» WHAT THE EXERCISE ASKS: In the entries below, count each line holding the word "data". Answer with the total alone.

---*---

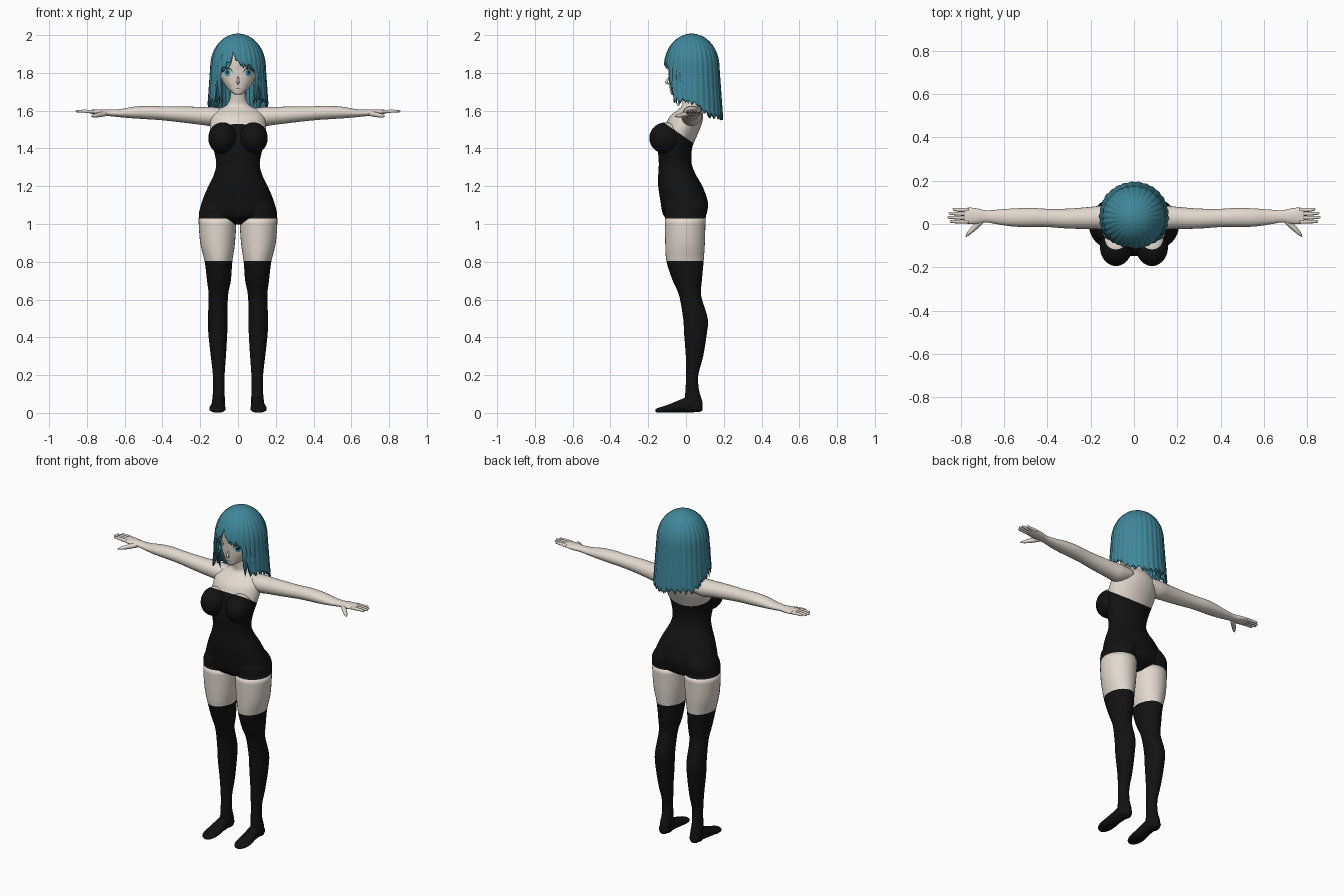
import bpy, bmesh, math, random
from mathutils import Vector
from mathutils.bvhtree import BVHTree

random.seed(4)
cube = bpy.data.objects.get("Cube")
if cube:
    bpy.data.objects.remove(cube, do_unlink=True)


def material(name, r, g, b):
    m = bpy.data.materials.new(name)
    m.use_nodes = True
    m.diffuse_color = (r, g, b, 1)
    bsdf = m.node_tree.nodes["Principled BSDF"]
    bsdf.inputs["Base Color"].default_value = (r, g, b, 1)
    bsdf.inputs["Roughness"].default_value = 0.8
    return m


SKIN = material("skin", .76, .69, .62)
BLACK = material("black_fabric", .006, .006, .006)
HAIR = material("teal_hair", .05, .24, .32)
WHITE = material("eye_white", .8, .8, .8)
IRIS = material("teal_iris", .08, .36, .45)
DARK = material("dark_lash", .015, .02, .025)
LIP = material("lip", .45, .25, .22)


def smooth(rows, steps=4):
    """Catmull-Rom resampling of tuples."""
    out = []
    last = len(rows) - 1
    for i in range(last):
        a, b, c, d = (rows[max(0, min(last, i + k))] for k in (-1, 0, 1, 2))
        for s in range(steps):
            t = s / steps
            out.append([q + .5 * t * (r - p + t * (2 * p - 5 * q + 4 * r - w + t * (3 * (q - r) + w - p)))
                        for p, q, r, w in zip(a, b, c, d)])
    return out + [list(rows[-1])]


def build(name, rings, mats, cuts=(), rule=None, caps=(True, True)):
    """Skin closed rings, cut along planes, colour the faces by a rule."""
    bm = bmesh.new()
    vs = [[bm.verts.new(p) for p in ring] for ring in rings]
    n = len(rings[0])
    for a, b in zip(vs, vs[1:]):
        for i in range(n):
            bm.faces.new((a[i], a[(i + 1) % n], b[(i + 1) % n], b[i]))
    for ring, use in zip((vs[0], vs[-1]), caps):
        if use:
            bm.faces.new(ring)
    for co, no in cuts:
        bmesh.ops.bisect_plane(bm, geom=bm.verts[:] + bm.edges[:] + bm.faces[:], plane_co=co, plane_no=no)
    bmesh.ops.recalc_face_normals(bm, faces=bm.faces[:])
    for f in bm.faces:
        f.smooth = True
        f.material_index = rule(f.calc_center_median()) if rule else 0
    me = bpy.data.meshes.new(name)
    bm.to_mesh(me)
    bm.free()
    for m in mats:
        me.materials.append(m)
    ob = bpy.data.objects.new(name, me)
    bpy.context.collection.objects.link(ob)
    return ob


def loft(name, axis, rows, mats, n=32, side=1, power=1, **kw):
    """Rows hold position along the axis, two centres and two radii."""
    rings = []
    for t, a, b, ra, rb in smooth(rows):
        ring = []
        for i in range(n):
            c, s = math.cos(math.tau * i / n), math.sin(math.tau * i / n)
            p = a + max(ra, .001) * math.copysign(abs(c) ** power, c)
            q = b + max(rb, .001) * math.copysign(abs(s) ** power, s)
            x, y, z = {"x": (t, p, q), "y": (p, t, q), "z": (p, q, t)}[axis]
            ring.append((x * side, y, z))
        rings.append(ring)
    return build(name, rings, mats, **kw)


def sweep(name, pts, widths, mat, out=(0, 0, 1), flat=1, n=10):
    """Tapered strand along a path, flattened along the out direction."""
    path = smooth([(*p, w) for p, w in zip(pts, widths)])
    rings = []
    for i, (x, y, z, w) in enumerate(path):
        tan = Vector(path[min(i + 1, len(path) - 1)][:3]) - Vector(path[max(i - 1, 0)][:3])
        u = tan.cross(Vector(out)).normalized()
        v = u.cross(tan).normalized()
        w = max(w, .0008)
        rings.append([Vector((x, y, z)) + u * w * math.cos(math.tau * k / n)
                      + v * w * flat * math.sin(math.tau * k / n) for k in range(n)])
    return build(name, rings, [mat])


# Strapless suit and upper body
neckline = (Vector((0, 0, 1.455)), Vector((0, .7, 1)))


def above_neckline(p):
    return int((p - neckline[0]).dot(neckline[1]) > 0)


loft("torso", "z", [
    (.998, 0, -.005, .03, .05), (1.03, 0, -.005, .17, .1), (1.06, 0, -.007, .2, .118),
    (1.12, 0, -.01, .19, .125), (1.2, 0, -.03, .157, .117), (1.26, 0, -.047, .128, .1),
    (1.32, 0, -.057, .115, .087), (1.4, 0, -.058, .13, .09), (1.46, 0, -.04, .142, .095),
    (1.52, 0, -.015, .148, .095), (1.57, 0, .003, .14, .088), (1.605, 0, .02, .108, .062),
    (1.63, 0, .025, .06, .045), (1.67, 0, .02, .042, .042), (1.74, 0, .015, .04, .042)],
    [BLACK, SKIN], n=48, cuts=[neckline], rule=above_neckline)

leg_rows = [
    (1.17, .09, .0, .05, .07), (1.1, .102, .0, .092, .113), (1.03, .108, -.004, .1, .108),
    (.9, .108, -.005, .092, .105), (.8, .103, -.005, .073, .098), (.7, .101, .007, .063, .077),
    (.62, .104, .022, .051, .058), (.5, .107, .05, .052, .065), (.42, .107, .05, .05, .06),
    (.3, .104, .045, .04, .046), (.2, .102, .033, .031, .032), (.12, .102, .033, .03, .036),
    (.06, .103, .04, .034, .046), (.015, .104, .045, .03, .04)]
foot_rows = [
    (.088, .104, .03, .012, .015), (.07, .104, .035, .03, .03), (.02, .104, .045, .034, .042),
    (-.03, .106, .036, .037, .034), (-.08, .108, .025, .043, .024), (-.12, .109, .018, .042, .017),
    (-.15, .108, .014, .028, .012), (-.162, .107, .012, .01, .006)]
arm_rows = [
    (.07, .03, 1.575, .05, .035), (.14, .03, 1.57, .055, .05), (.2, .028, 1.573, .051, .047),
    (.3, .025, 1.58, .046, .042), (.4, .028, 1.586, .042, .037), (.47, .03, 1.59, .044, .036),
    (.55, .03, 1.59, .042, .031), (.62, .032, 1.587, .035, .022), (.68, .035, 1.588, .028, .017),
    (.72, .036, 1.59, .035, .017), (.76, .038, 1.593, .038, .013), (.785, .038, 1.595, .033, .009)]

for label, s in (("left", 1), ("right", -1)):
    # Bust cup
    loft(label + "_bust", "z",
         [(1.455 - .083 * math.cos(k * math.pi / 10), .083, -.107,
           .074 * math.sin(k * math.pi / 10), .087 * math.sin(k * math.pi / 10)) for k in range(11)],
         [BLACK, SKIN], side=s, cuts=[neckline], rule=above_neckline)
    # Leg with shorts hem and stocking top
    loft(label + "_leg", "z", leg_rows, [BLACK, SKIN], side=s,
         cuts=[((0, 0, h), (0, 0, 1)) for h in (.805, 1.03)],
         rule=lambda p: int(.805 < p.z < 1.03))
    loft(label + "_foot", "y", foot_rows, [BLACK], n=20, side=s)
    # Arm, fingers and thumb
    loft(label + "_arm", "x", arm_rows, [SKIN], n=24, side=s)
    for k, tip in enumerate((.85, .86, .855, .838)):
        y = .011 + .018 * k
        sweep(f"{label}_finger_{k + 1}",
              [(s * .765, y, 1.594), (s * .81, y, 1.597), (s * (tip - .006), y * 1.05, 1.597),
               (s * tip, y * 1.05, 1.596)], (.009, .0085, .006, .001), SKIN)
    sweep(label + "_thumb", [(s * .7, .02, 1.585), (s * .735, -.015, 1.578), (s * .765, -.045, 1.572),
                             (s * .777, -.06, 1.57)], (.014, .013, .008, .001), SKIN)

# Head and face
head = loft("head", "z", [
    (1.682, 0, -.06, .012, .014), (1.695, 0, -.045, .032, .036), (1.72, 0, -.02, .058, .066),
    (1.76, 0, .005, .085, .096), (1.81, 0, .015, .1, .108), (1.87, 0, .02, .108, .116),
    (1.93, 0, .025, .093, .098), (1.97, 0, .03, .05, .055)], [SKIN], n=48, power=.88)
sweep("nose", [(0, -.085, 1.785), (0, -.098, 1.762), (0, -.104, 1.75), (0, -.088, 1.74)],
      (.003, .006, .007, .003), SKIN, out=(0, -1, 0))
surface = BVHTree.FromPolygons([v.co for v in head.data.vertices],
                               [tuple(p.vertices) for p in head.data.polygons])


def plate(name, cx, cz, rx, rz, lift, mat, n=24):
    """Thin oval laid on the face."""
    rings = []
    for r in (1, .7, .4, .1):
        ring = []
        for k in range(n):
            x = cx + rx * r * math.cos(math.tau * k / n)
            z = cz + rz * r * math.sin(math.tau * k / n)
            hit = surface.ray_cast(Vector((x, -1, z)), Vector((0, 1, 0)))[0]
            ring.append((x, (hit.y if hit else -.05) - lift, z))
        rings.append(ring)
    build(name, rings, [mat], caps=(False, True))


for label, s in (("left", 1), ("right", -1)):
    plate(label + "_lash", s * .058, 1.806, .028, .023, .0015, DARK)
    plate(label + "_eye_white", s * .057, 1.8, .025, .022, .003, WHITE)
    plate(label + "_iris", s * .056, 1.801, .017, .02, .0045, IRIS)
    plate(label + "_pupil", s * .056, 1.803, .007, .01, .006, DARK)
plate("mouth", 0, 1.717, .016, .0025, .002, LIP)

# Hair shell: dome, then a flaring curtain with a jagged lower edge
BASE, RISE, ARC = 1.83, .17, .15
hem = [(0, 1.835), (28, 1.82), (42, 1.77), (54, 1.64), (80, 1.62), (105, 1.6), (125, 1.555), (181, 1.545)]


def hem_height(f):
    for (a, za), (b, zb) in zip(hem, hem[1:]):
        if a <= f <= b:
            return za + (zb - za) * (f - a) / (b - a)


def shell_point(angle, z, grow=0):
    """Point on the hair surface; the angle is measured from the front."""
    drop = max(0, BASE - z) / .28
    r = math.sqrt(max(0, 1 - (max(0, z - BASE) / RISE) ** 2))
    return Vector((math.sin(angle) * (r * (.138 + .02 * drop) + grow),
                   .03 - math.cos(angle) * (r * (.138 + .02 * drop) + grow), z))


COLS, ROWS, TOOTH = 180, 24, 6
depths = [random.uniform(.0, .022) for _ in range(COLS // TOOTH)]
columns = []
for i in range(COLS):
    ang = math.tau * i / COLS
    signed = math.degrees(ang) if i <= COLS / 2 else math.degrees(ang) - 360
    low = hem_height(abs(signed)) + depths[i // TOOTH] + .022 * abs(i % TOOTH - 3) / 3
    low += .055 * math.exp(-((signed + 11) / 7) ** 2)
    phi_end = math.acos(max(0, min(1, (low - BASE) / RISE)))
    total = phi_end * ARC + max(0, BASE - low)
    col = []
    for k in range(ROWS + 1):
        d = total * (.02 + .98 * k / ROWS)
        phi = min(d / ARC, phi_end)
        z = BASE + RISE * math.cos(phi) - max(0, d - phi_end * ARC)
        col.append(shell_point(ang, z, .0018 * math.sin(ang * 30) * min(1, phi)))
    columns.append(col)
hair = build("hair_shell", list(zip(*columns)), [HAIR], caps=(True, False))
solid = hair.modifiers.new("thickness", "SOLIDIFY")
solid.thickness = .008
solid.offset = -1

# Loose locks over the sides and back
for k in range(24):
    deg = 58 + k * 244 / 23
    ang = math.radians(deg)
    low = hem_height(min(deg, 360 - deg)) + random.uniform(-.005, .03)
    pts = [shell_point(ang + lean, z, g) for lean, z, g in
           ((0, 1.84, -.004), (.02, 1.74, .001), (.04, low + .06, .002), (.07, low, random.uniform(0, .008)))]
    sweep(f"hair_lock_{k + 1}", pts, (.008, .02, .016, .001), HAIR,
          out=(math.sin(ang), -math.cos(ang), 0), flat=.3)
    # Inner layer gives the ends some depth
    sweep(f"inner_lock_{k + 1}", [shell_point(ang, z, g) for z, g in
                                  ((1.76, -.02), (low + .08, -.026), (low + .015, -.028))],
          (.015, .022, .001), HAIR, out=(math.sin(ang), -math.cos(ang), 0), flat=.4)

# Locks framing the cheeks
for label, s in (("left", 1), ("right", -1)):
    for k in range(3):
        x = .088 + .014 * k
        y = -.074 + .018 * k
        sweep(f"{label}_cheek_lock_{k + 1}",
              [(s * x, y, 1.86), (s * (x + .012), y - .004, 1.78), (s * (x + .008), y + .008, 1.7),
               (s * (x - .008), y + .03, 1.625 + .012 * k)],
              (.008, .014, .012, .001), HAIR, out=(s * .7, -.7, 0), flat=.45)

# Fringe swept from the parting
for k in range(4):
    end = .03 + .022 * k
    pts = [shell_point(math.asin(x / .14), z, .002) for x, z in
           ((-.03 + .008 * k, 1.95), (end * .35, 1.91), (end * .8, 1.86), (end, 1.825 - .009 * k))]
    sweep(f"fringe_lock_{k + 1}", pts, (.006, .016, .013, .001), HAIR, out=(.2, -1, .2), flat=.3)
for k in range(3):
    x = -.05 - .018 * k
    pts = [shell_point(math.asin(q / .14), z, .002) for q, z in
           ((-.03, 1.95), (x * .85, 1.9), (x, 1.85), (x - .008, 1.815 - .012 * k))]
    sweep(f"right_fringe_lock_{k + 1}", pts, (.006, .014, .012, .001), HAIR, out=(-.3, -1, .2), flat=.3)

---*---

» EXERCISE SOLUTION: 7